(Data entries)
┌──

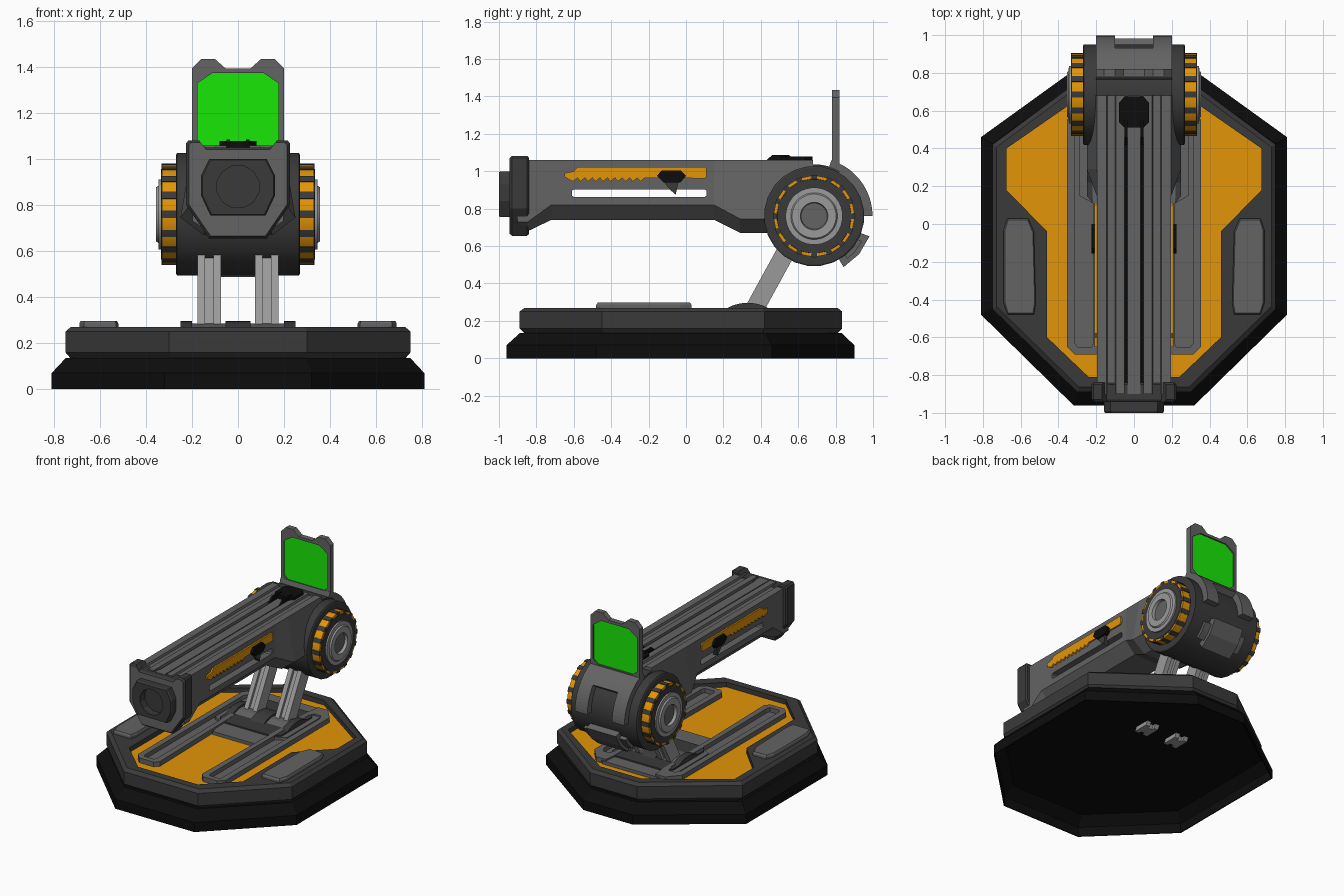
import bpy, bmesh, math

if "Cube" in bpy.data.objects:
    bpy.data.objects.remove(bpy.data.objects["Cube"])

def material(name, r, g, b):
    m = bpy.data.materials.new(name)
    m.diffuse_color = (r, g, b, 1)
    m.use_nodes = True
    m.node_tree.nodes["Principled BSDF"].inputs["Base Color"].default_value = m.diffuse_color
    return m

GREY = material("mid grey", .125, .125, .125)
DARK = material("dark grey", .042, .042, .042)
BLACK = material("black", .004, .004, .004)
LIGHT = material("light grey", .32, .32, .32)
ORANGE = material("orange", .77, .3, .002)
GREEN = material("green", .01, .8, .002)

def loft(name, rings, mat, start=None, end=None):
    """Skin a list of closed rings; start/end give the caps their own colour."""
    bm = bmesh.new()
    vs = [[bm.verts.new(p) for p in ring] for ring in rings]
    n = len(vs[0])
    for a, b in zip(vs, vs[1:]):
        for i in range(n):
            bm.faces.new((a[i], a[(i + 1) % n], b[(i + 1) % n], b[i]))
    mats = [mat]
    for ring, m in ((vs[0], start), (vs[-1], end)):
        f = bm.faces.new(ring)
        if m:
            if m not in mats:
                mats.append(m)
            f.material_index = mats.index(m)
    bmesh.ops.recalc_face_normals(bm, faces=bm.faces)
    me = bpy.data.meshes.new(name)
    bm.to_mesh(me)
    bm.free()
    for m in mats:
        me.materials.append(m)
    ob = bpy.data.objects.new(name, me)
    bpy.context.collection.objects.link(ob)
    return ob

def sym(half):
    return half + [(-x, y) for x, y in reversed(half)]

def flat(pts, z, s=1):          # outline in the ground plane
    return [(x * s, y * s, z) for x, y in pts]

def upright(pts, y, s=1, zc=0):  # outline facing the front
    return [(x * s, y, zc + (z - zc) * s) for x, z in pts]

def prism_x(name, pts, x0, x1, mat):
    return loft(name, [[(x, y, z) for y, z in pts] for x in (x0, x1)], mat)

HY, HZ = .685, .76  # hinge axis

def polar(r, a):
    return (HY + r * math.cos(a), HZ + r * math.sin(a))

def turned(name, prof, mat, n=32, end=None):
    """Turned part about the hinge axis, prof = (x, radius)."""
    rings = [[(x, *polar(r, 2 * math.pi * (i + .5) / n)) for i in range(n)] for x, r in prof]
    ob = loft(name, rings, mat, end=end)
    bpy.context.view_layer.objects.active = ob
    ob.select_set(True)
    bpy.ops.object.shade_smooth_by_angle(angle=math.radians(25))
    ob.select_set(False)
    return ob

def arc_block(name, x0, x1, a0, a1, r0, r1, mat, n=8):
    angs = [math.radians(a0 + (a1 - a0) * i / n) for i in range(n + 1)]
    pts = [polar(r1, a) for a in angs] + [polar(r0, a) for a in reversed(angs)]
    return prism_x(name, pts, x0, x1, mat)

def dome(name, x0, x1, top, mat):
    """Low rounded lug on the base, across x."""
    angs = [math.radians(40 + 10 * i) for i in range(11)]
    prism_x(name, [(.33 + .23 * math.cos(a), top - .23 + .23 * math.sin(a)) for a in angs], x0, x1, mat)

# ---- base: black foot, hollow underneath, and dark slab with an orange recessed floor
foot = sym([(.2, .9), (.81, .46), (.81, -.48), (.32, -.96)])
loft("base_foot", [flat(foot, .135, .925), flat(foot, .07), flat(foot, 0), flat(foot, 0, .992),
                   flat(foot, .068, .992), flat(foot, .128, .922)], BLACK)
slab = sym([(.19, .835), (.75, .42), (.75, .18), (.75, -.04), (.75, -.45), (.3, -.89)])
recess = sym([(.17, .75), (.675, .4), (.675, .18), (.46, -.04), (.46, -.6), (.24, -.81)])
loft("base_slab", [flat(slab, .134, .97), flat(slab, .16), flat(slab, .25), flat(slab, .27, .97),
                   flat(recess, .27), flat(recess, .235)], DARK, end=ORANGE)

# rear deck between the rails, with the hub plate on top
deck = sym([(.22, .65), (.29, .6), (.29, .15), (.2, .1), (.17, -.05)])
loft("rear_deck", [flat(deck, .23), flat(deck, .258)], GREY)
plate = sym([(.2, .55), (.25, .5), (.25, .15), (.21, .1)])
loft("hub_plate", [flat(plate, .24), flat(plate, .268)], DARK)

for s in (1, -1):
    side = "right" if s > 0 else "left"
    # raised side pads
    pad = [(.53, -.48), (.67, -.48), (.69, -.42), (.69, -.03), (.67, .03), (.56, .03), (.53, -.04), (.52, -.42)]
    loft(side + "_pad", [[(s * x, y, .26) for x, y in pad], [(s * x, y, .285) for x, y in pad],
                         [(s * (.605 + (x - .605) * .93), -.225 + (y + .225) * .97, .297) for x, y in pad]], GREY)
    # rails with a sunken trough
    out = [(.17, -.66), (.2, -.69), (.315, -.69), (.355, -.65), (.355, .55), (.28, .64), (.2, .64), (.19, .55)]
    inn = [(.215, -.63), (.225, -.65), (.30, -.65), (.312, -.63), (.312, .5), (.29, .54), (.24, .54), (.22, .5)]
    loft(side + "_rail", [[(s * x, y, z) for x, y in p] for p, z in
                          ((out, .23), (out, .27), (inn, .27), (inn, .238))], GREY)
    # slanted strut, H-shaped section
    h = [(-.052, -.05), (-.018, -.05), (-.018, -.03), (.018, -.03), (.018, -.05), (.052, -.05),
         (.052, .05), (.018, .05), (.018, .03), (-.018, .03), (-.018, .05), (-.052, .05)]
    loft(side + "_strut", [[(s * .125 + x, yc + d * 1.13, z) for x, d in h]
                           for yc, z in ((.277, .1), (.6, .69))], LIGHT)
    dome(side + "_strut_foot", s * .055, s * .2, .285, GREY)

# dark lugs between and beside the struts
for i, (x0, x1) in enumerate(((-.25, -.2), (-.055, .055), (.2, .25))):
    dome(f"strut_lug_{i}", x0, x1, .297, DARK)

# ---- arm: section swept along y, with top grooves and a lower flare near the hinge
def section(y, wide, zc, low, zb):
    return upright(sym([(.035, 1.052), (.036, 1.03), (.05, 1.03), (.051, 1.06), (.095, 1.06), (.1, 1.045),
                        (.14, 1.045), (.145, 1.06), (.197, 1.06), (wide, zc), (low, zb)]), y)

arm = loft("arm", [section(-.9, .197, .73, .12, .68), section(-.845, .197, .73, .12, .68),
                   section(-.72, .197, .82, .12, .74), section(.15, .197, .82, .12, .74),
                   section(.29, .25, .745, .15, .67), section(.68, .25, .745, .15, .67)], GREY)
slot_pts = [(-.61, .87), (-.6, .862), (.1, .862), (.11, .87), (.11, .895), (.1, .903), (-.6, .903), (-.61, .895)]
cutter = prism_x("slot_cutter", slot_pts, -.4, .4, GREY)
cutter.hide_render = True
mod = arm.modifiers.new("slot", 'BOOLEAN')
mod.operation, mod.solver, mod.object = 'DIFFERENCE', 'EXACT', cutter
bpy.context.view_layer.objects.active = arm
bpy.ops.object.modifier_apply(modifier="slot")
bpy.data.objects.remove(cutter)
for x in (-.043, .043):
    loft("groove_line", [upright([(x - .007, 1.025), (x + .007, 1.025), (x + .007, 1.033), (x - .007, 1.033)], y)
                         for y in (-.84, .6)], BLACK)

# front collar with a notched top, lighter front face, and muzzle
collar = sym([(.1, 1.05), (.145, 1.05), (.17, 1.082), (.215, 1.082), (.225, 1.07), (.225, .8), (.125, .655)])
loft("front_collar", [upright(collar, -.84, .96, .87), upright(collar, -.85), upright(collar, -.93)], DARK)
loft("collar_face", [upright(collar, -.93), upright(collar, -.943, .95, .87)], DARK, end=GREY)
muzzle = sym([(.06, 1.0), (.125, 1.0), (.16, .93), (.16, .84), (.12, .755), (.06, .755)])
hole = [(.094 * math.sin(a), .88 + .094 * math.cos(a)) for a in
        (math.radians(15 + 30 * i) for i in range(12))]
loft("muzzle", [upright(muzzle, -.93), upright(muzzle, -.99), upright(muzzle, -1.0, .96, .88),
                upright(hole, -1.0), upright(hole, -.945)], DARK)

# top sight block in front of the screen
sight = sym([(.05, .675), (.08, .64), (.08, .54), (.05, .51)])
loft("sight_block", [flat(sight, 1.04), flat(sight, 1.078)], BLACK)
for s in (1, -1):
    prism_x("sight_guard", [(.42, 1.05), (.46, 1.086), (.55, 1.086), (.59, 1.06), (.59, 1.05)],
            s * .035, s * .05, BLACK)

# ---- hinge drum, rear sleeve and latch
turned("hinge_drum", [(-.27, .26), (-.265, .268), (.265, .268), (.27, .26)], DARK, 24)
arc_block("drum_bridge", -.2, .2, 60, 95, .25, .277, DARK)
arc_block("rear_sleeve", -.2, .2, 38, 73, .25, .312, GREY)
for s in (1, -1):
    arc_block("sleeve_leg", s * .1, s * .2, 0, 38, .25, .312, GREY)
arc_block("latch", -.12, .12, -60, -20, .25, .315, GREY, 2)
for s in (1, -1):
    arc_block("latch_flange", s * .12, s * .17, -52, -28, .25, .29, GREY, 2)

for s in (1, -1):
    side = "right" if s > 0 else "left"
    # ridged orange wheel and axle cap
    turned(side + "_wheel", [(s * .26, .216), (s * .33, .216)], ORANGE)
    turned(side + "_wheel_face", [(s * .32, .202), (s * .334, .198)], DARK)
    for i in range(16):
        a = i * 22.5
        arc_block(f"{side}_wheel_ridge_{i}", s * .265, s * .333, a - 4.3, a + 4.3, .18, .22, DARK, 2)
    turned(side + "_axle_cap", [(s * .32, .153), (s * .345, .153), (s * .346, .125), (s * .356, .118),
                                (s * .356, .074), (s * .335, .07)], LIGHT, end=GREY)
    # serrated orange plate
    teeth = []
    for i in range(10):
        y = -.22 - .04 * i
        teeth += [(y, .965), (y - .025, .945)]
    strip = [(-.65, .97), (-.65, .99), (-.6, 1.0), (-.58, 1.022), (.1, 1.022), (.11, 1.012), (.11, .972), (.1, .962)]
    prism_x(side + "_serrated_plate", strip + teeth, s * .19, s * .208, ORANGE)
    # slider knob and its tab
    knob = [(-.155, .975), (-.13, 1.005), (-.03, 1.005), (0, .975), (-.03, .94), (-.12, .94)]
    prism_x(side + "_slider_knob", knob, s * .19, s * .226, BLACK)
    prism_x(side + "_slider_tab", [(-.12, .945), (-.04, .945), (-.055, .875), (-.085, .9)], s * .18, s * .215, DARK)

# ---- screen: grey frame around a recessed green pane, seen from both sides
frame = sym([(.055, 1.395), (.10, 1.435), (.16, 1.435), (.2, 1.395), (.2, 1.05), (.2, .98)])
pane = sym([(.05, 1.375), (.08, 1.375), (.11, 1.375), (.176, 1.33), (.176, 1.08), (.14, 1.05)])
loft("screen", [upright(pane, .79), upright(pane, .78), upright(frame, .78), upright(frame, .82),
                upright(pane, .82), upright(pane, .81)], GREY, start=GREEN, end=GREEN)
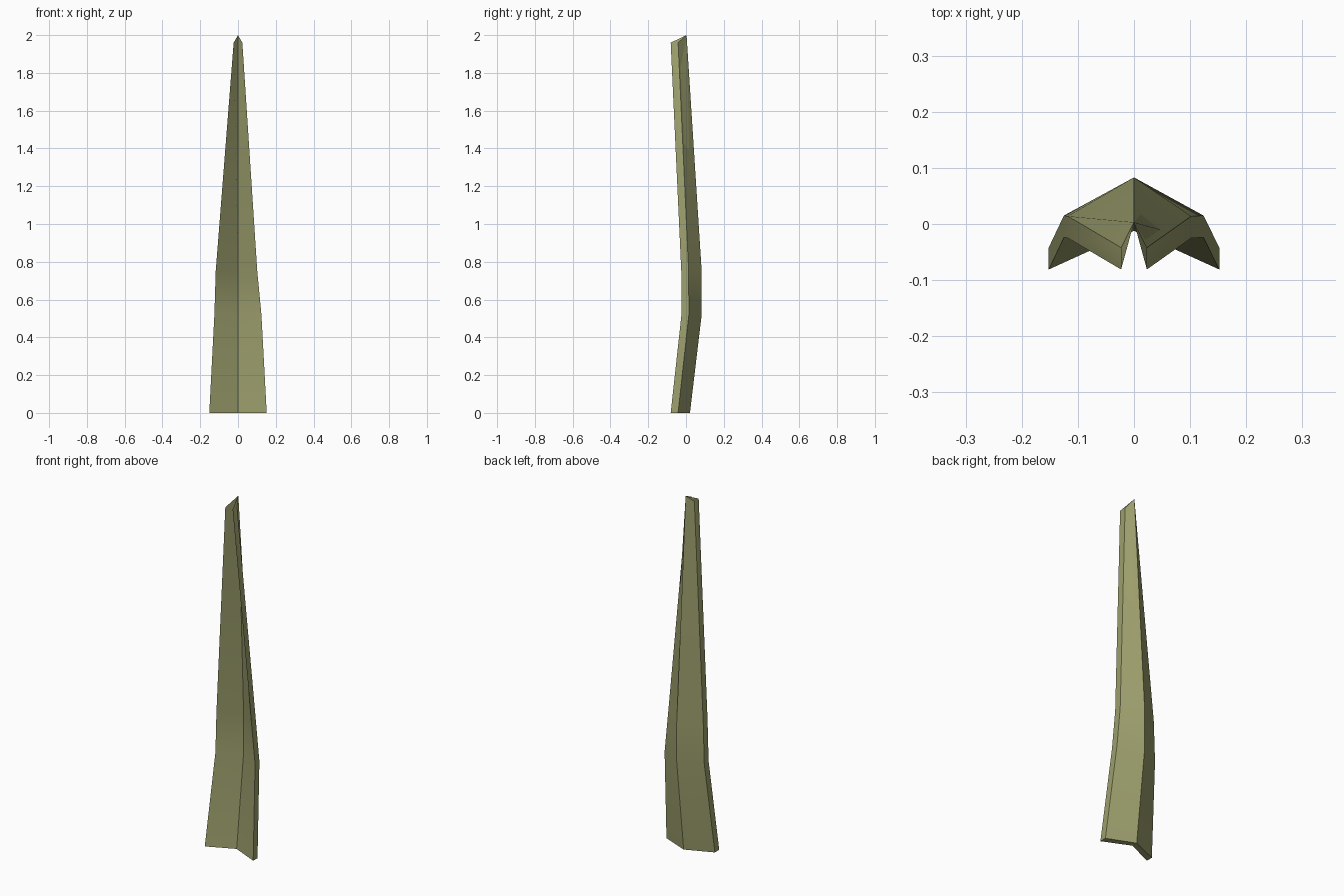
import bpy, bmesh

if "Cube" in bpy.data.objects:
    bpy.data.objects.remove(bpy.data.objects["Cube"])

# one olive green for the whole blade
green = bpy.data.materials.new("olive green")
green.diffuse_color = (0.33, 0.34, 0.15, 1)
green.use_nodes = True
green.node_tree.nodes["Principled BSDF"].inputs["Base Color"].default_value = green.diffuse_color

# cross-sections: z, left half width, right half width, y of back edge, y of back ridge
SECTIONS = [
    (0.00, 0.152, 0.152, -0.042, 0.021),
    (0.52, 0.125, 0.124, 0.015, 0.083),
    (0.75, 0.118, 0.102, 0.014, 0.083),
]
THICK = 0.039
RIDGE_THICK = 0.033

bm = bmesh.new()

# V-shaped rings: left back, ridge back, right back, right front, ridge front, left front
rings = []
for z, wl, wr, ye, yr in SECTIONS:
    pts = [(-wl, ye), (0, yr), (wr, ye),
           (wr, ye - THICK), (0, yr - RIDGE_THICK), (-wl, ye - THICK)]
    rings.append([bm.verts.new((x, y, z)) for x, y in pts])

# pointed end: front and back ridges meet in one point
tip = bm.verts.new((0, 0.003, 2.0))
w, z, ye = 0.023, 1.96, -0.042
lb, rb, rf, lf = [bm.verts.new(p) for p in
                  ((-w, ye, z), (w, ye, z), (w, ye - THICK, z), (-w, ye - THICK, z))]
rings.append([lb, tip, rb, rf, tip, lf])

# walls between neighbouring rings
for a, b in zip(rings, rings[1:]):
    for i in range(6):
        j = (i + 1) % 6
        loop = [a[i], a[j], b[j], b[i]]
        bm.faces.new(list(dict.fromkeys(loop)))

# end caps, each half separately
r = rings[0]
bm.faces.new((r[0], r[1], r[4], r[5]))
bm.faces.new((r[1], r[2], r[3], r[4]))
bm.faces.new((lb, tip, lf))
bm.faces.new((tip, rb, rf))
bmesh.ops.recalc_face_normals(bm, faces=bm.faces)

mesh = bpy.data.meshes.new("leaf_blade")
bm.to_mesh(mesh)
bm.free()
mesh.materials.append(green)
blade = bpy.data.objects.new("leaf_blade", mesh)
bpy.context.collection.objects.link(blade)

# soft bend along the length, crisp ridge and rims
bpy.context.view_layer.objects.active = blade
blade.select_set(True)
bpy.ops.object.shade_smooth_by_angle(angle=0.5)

└──

Check the lines above and copy each one that includes "materials".

    m = bpy.data.materials.new(name)
        me.materials.append(m)
green = bpy.data.materials.new("olive green")
mesh.materials.append(green)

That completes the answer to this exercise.